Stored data
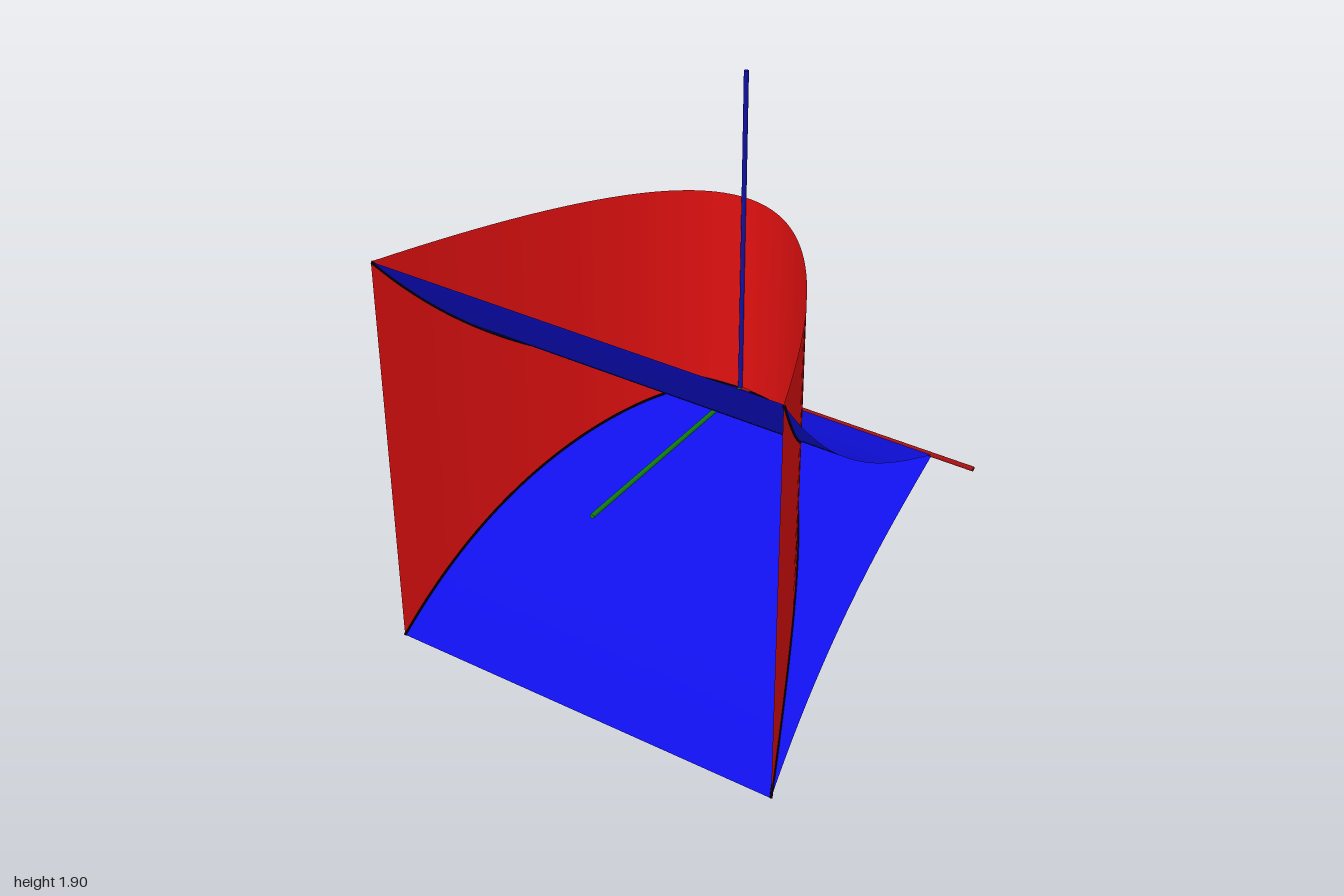
import * as THREE from 'three';

const CX = -0.125, CY = 0.737, Z0 = -0.486; // shared origin of sheets and axes
const HALF = 0.727, DEPTH = 0.976;

// height of the blue sheets above the origin for a depth fraction t
const rise = (t) => HALF * (0.6 * t + 0.4 * t ** 3);

function material(color, side = THREE.FrontSide) {
  return new THREE.MeshStandardMaterial({ color, side });
}

// smooth open surface: point(u, v, target) with u, v in 0..1
function sheet(name, color, segU, segV, point) {
  const geo = new THREE.PlaneGeometry(1, 1, segU, segV);
  const pos = geo.attributes.position;
  for (let i = 0; i < pos.count; i++) {
    const [x, y, z] = point(pos.getX(i) + 0.5, pos.getY(i) + 0.5);
    pos.setXYZ(i, x, y, z);
  }
  geo.computeVertexNormals();
  const mesh = new THREE.Mesh(geo, material(color, THREE.DoubleSide));
  mesh.name = name;
  return mesh;
}

// thin round rod starting at the origin point
function axis(name, color, direction, length) {
  const geo = new THREE.CylinderGeometry(0.008, 0.008, length, 16);
  geo.translate(0, length / 2, 0);
  const mesh = new THREE.Mesh(geo, material(color));
  mesh.quaternion.setFromUnitVectors(new THREE.Vector3(0, 1, 0), direction);
  mesh.position.set(CX, CY, Z0);
  mesh.name = name;
  return mesh;
}

export function createModel() {
  const group = new THREE.Group();
  group.name = 'intersectingSurfaces';

  // upright parabolic cylinder
  group.add(sheet('parabolicSheet', 0xe01010, 64, 1, (u, v) => {
    const s = 2 * u - 1;
    return [CX + HALF * s, CY + HALF * (2 * v - 1), Z0 + DEPTH * s * s];
  }));

  for (const [label, sign] of [['upper', 1], ['lower', -1]]) {
    // curved sheet opening forward from the shared back edge
    group.add(sheet(label + 'CurvedSheet', 0x1010e8, 1, 40, (u, v) => [
      CX + HALF * (2 * u - 1), CY + sign * rise(v), Z0 + DEPTH * v,
    ]));

    // dark line where the two surfaces meet
    const points = [];
    for (let i = 0; i <= 48; i++) {
      const s = i / 24 - 1, t = s * s;
      points.push(new THREE.Vector3(CX + HALF * s, CY + sign * rise(t), Z0 + DEPTH * t));
    }
    const curve = new THREE.CatmullRomCurve3(points);
    const line = new THREE.Mesh(new THREE.TubeGeometry(curve, 120, 0.005, 8), material(0x000000));
    line.name = label + 'IntersectionLine';
    group.add(line);
  }

  // coordinate axes
  group.add(axis('widthAxis', 0xa01010, new THREE.Vector3(1, 0, 0), 0.875));
  group.add(axis('depthAxis', 0x108010, new THREE.Vector3(0, 0, 1), 0.875));
  group.add(axis('heightAxis', 0x1010a0, new THREE.Vector3(0, 1, 0), 1.165));

  return group;
}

INSTRUCTIONS FOR THE TASK ::
Line by line, count how many lines of the entries contain the word "position", and give only that number.

COMPLETED TASK ::
2